It isn’t idiotic to assume that the most connected individuals create meaningful hubs which are information rich and that this information gets spread efficiently throughout the network. However now that there is some science to help us see clear, we no longer need to assume these things. Let’s take a look at their findings (in short):
“Networks portray a multitude of interactions through which people meet, ideas are spread, and infectious diseases propagate within a society. Identifying the most efficient “spreaders” in a network is an important step to optimize the use of available resources and ensure the more efficient spread of information. Here we show that, in contrast to common belief, the most influential spreaders in a social network do not correspond to the best connected people or to the most central people (high betweenness centrality).
Instead, we find:
(i) The most efficient spreaders are those located within the core of the network as identified by the k-shell decomposition analysis.
(ii) When multiple spreaders are considered simultaneously, the distance between them becomes the crucial parameter that determines the extend of the spreading. Furthermore, we find that– in the case of infections that do not confer immunity on recovered individuals– the infection persists in the high k-shell layers of the network under conditions where hubs may not be able to preserve the infection. Our analysis provides a plausible route for an optimal design of efficient dissemination strategies.”
So basically, we can say that:
- if a hub exists at the end of a branch at the periphery of a network, it will have very little impact in the spreading of information through the core of the network.
- if a person is positioned more towards the core of the network, even if they are much less well connected, their information dissemination powers are substantial.
To find those individuals:
You use the k-shell decomposition algorithm which is the process of pruning a network down to nodes that have more than k-neighbours.
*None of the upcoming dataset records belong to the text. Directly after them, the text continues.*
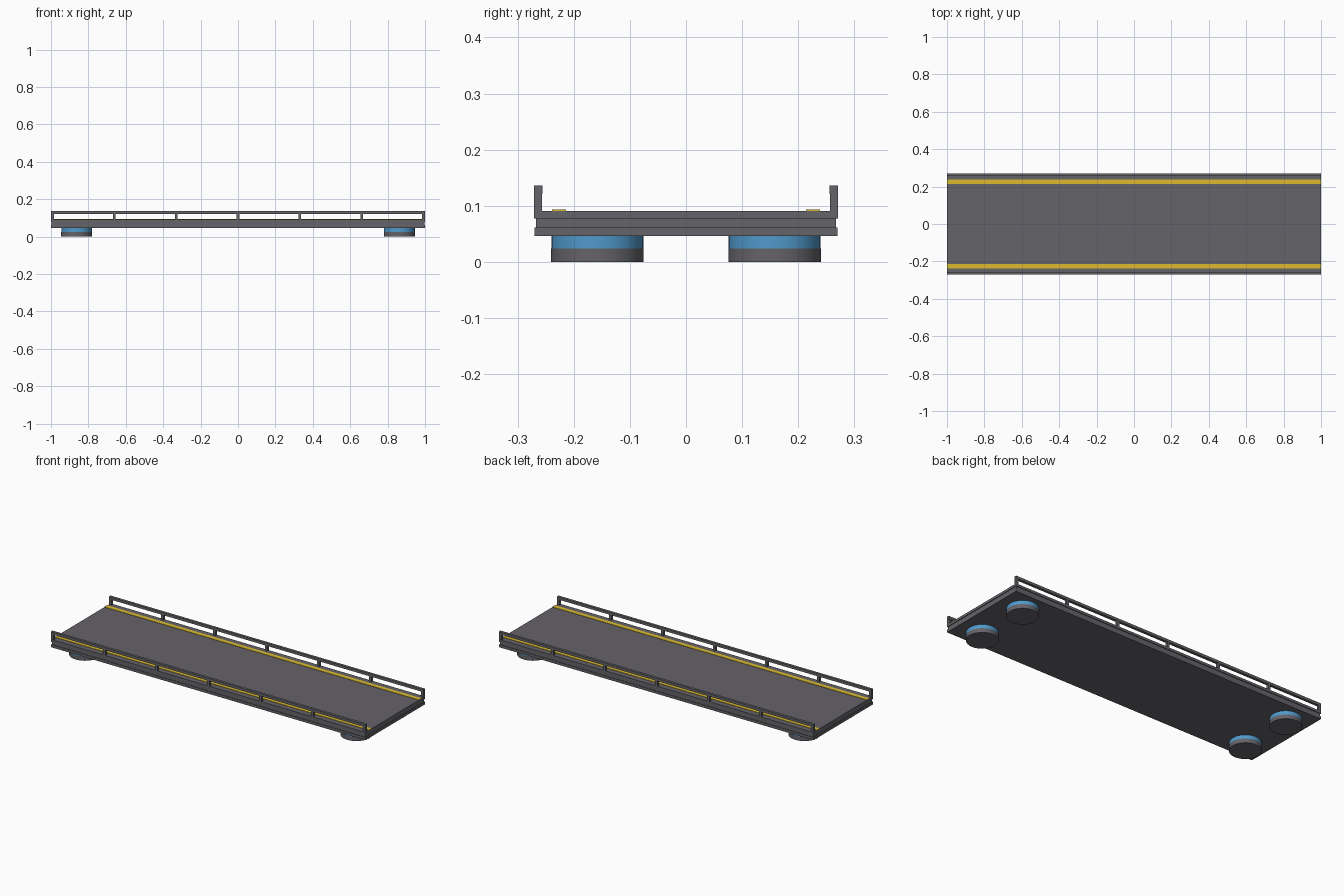
import bpy

if "Cube" in bpy.data.objects:
    bpy.data.objects.remove(bpy.data.objects["Cube"])


def material(name, color):
    m = bpy.data.materials.new(name)
    m.diffuse_color = color
    m.use_nodes = True
    m.node_tree.nodes["Principled BSDF"].inputs["Base Color"].default_value = m.diffuse_color
    return m


YELLOW = material("yellow_paint", (0.72, 0.5, 0.03, 1))
BLUE = material("blue_glow", (0.08, 0.32, 0.6, 1))
DARK = material("dark_metal", (0.13, 0.125, 0.14, 1))


def box(name, x, y, z, mat=DARK):
    """Box from (min, max) ranges on each axis."""
    r = (x, y, z)
    bpy.ops.mesh.primitive_cube_add(size=1, location=[(a + b) / 2 for a, b in r])
    o = bpy.context.object
    o.name = name
    o.scale = [b - a for a, b in r]
    bpy.ops.object.transform_apply(location=False, rotation=False, scale=True)
    o.data.materials.append(mat)
    return o


def disc(name, x, y, radius, z0, z1, mat):
    bpy.ops.mesh.primitive_cylinder_add(vertices=32, radius=radius, depth=z1 - z0,
                                        location=(x, y, (z0 + z1) / 2))
    o = bpy.context.object
    o.name = name
    o.data.materials.append(mat)
    bpy.ops.object.shade_smooth_by_angle()


# Layered deck with a slightly recessed core
box("bottom_plate", (-1, 1), (-0.27, 0.27), (0.046, 0.061))
box("deck_core", (-0.996, 0.996), (-0.267, 0.267), (0.061, 0.077))
box("deck_top", (-1, 1), (-0.271, 0.271), (0.077, 0.091))

for s, side in ((-1, "front"), (1, "back")):
    def span(a, b):
        return tuple(sorted((s * a, s * b)))

    # Painted edge stripe
    box(side + "_stripe", (-1, 1), span(0.214, 0.239), (0.0905, 0.093), YELLOW)

    # Guard rail and its seven posts
    box(side + "_rail", (-1, 1), span(0.256, 0.271), (0.121, 0.136))
    for i in range(7):
        x = -0.992 + i * 0.992 / 3
        box(f"{side}_post_{i + 1}", (x - 0.0075, x + 0.0075),
            span(0.2565, 0.2705), (0.091, 0.121))

    # Hover pads under the corners
    for t, end in ((-1, "left"), (1, "right")):
        disc(f"{side}_{end}_pad", t * 0.863, s * 0.158, 0.0825, 0, 0.024, DARK)
        disc(f"{side}_{end}_pad_ring", t * 0.863, s * 0.158, 0.082, 0.024, 0.046, BLUE)
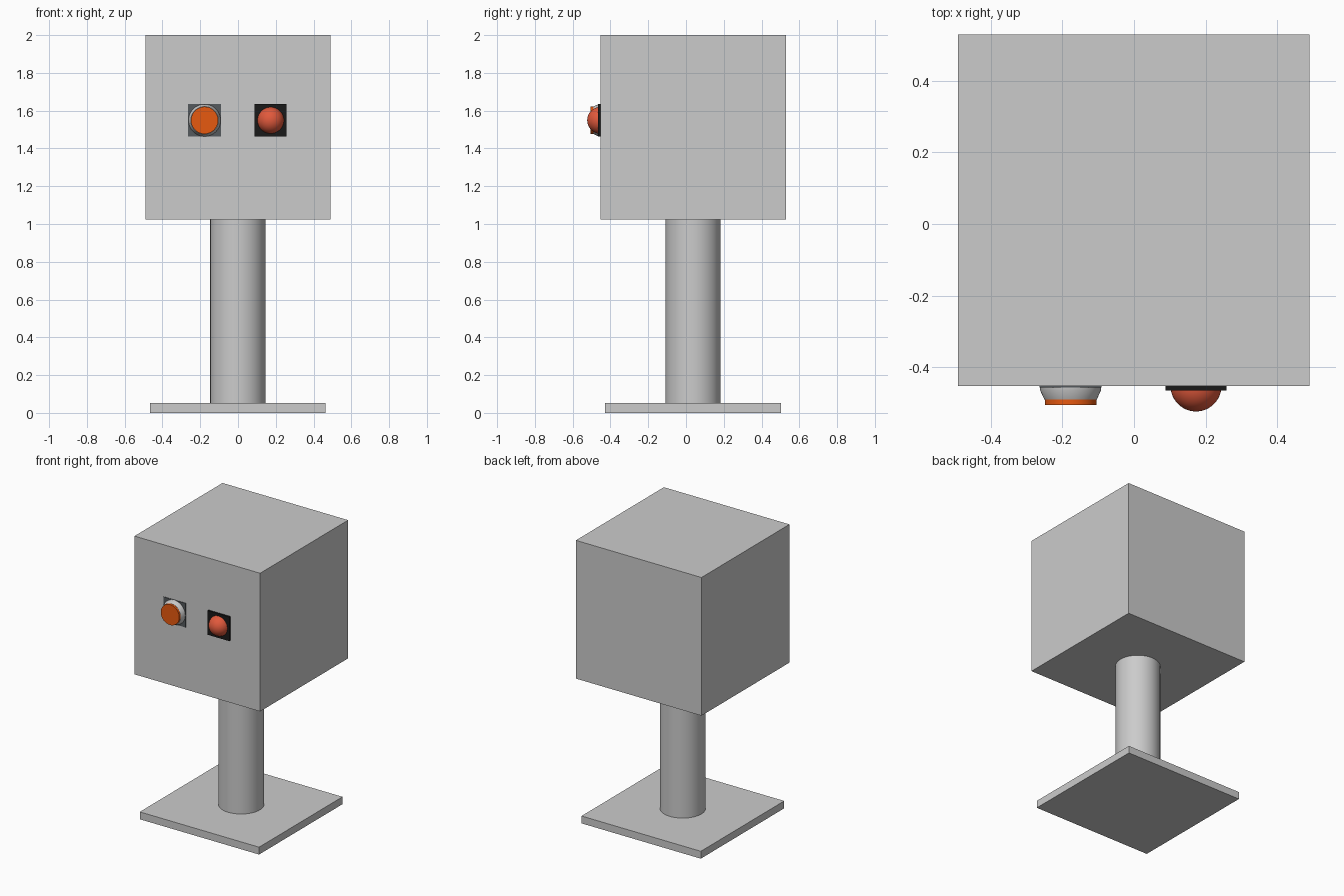
import bpy, bmesh, math
from mathutils import Matrix

if "Cube" in bpy.data.objects:
    bpy.data.objects.remove(bpy.data.objects["Cube"])


def material(name, rgb):
    m = bpy.data.materials.new(name)
    m.diffuse_color = (*rgb, 1)
    m.use_nodes = True
    m.node_tree.nodes["Principled BSDF"].inputs["Base Color"].default_value = m.diffuse_color
    return m


def box(name, x, y, z, mat=None):
    """Box spanning the given (min, max) ranges."""
    spans = (x, y, z)
    bpy.ops.mesh.primitive_cube_add(size=1, location=[sum(s) / 2 for s in spans])
    ob = bpy.context.object
    ob.name = name
    ob.scale = [s[1] - s[0] for s in spans]
    bpy.ops.object.transform_apply(location=False, rotation=False, scale=True)
    if mat:
        ob.data.materials.append(mat)
    return ob


def turned(name, profile, location, mat=None, forward=False, segments=64):
    """Solid of revolution from (radius, height) points; forward points it to -y."""
    bm = bmesh.new()
    verts = [bm.verts.new((r, 0, h)) for r, h in profile]
    edges = [bm.edges.new(pair) for pair in zip(verts, verts[1:])]
    bmesh.ops.spin(bm, geom=verts + edges, axis=(0, 0, 1), cent=(0, 0, 0),
                   angle=math.tau, steps=segments, use_duplicate=False)
    bmesh.ops.remove_doubles(bm, verts=bm.verts, dist=1e-5)
    bmesh.ops.recalc_face_normals(bm, faces=bm.faces)
    if forward:
        bm.transform(Matrix.Rotation(math.pi / 2, 4, 'X'))
    mesh = bpy.data.meshes.new(name)
    bm.to_mesh(mesh)
    bm.free()
    ob = bpy.data.objects.new(name, mesh)
    bpy.context.collection.objects.link(ob)
    ob.location = location
    if mat:
        mesh.materials.append(mat)
    bpy.ops.object.select_all(action='DESELECT')
    ob.select_set(True)
    bpy.context.view_layer.objects.active = ob
    bpy.ops.object.shade_smooth_by_angle(angle=math.radians(30))
    return ob


black = material("black", (0.01, 0.01, 0.01))
dark_grey = material("dark_grey", (0.09, 0.1, 0.11))
orange = material("orange", (0.8, 0.1, 0.005))
red = material("lamp_red", (0.75, 0.1, 0.045))

FRONT = -0.452   # front face of the housing
CTRL_Z = 1.549   # height of both controls

# Stand and housing
box("base_plate", (-0.467, 0.464), (-0.428, 0.502), (0, 0.052))
turned("pole", [(0, 0.05), (0.146, 0.05), (0.146, 1.03), (0, 1.03)], (-0.001, 0.037, 0))
box("housing", (-0.491, 0.489), (FRONT, 0.529), (1.025, 2.0))

# Push button: square plate, tapered collar, flat cap
bx = -0.177
box("button_plate", (bx - 0.087, bx + 0.087), (FRONT - 0.004, FRONT + 0.01),
    (CTRL_Z - 0.085, CTRL_Z + 0.085), dark_grey)
turned("button_collar", [(0, 0), (0.085, 0), (0.085, 0.012), (0.073, 0.038), (0, 0.038)],
       (bx, FRONT, CTRL_Z), forward=True)
turned("button_cap", [(0, 0.03), (0.072, 0.03), (0.072, 0.053), (0, 0.053)],
       (bx, FRONT, CTRL_Z), orange, forward=True)

# Lamp: square plate and domed lens
lx = 0.173
box("lamp_plate", (lx - 0.085, lx + 0.085), (FRONT - 0.013, FRONT + 0.01),
    (CTRL_Z - 0.085, CTRL_Z + 0.085), black)
dome = [(0.071 * math.cos(i * math.pi / 32), 0.071 * math.sin(i * math.pi / 32))
        for i in range(16)] + [(0, 0.071)]
turned("lamp_lens", [(0, 0)] + dome, (lx, FRONT, CTRL_Z), red, forward=True)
All of the nodes in the highest k-shells represent the influential members of a social network.
1) All nodes with degree k=1 are removed
2) The removed nodes along with the links connecting them form the kS = 1 k-shell
3) Prune all nodes of degree k=2 to extract the kS = 2 k-shell
4) Keep on with this process until all higher values of k are removed
After this process you can see the network as a set of adjacent k-shells (on page 19 of the paper you will find a useful illustration)
This means that having 17,000+ followers on Twitter does make someone influential. It’s more about strategy than numbers. Who do you know? How’s your k-shell looking?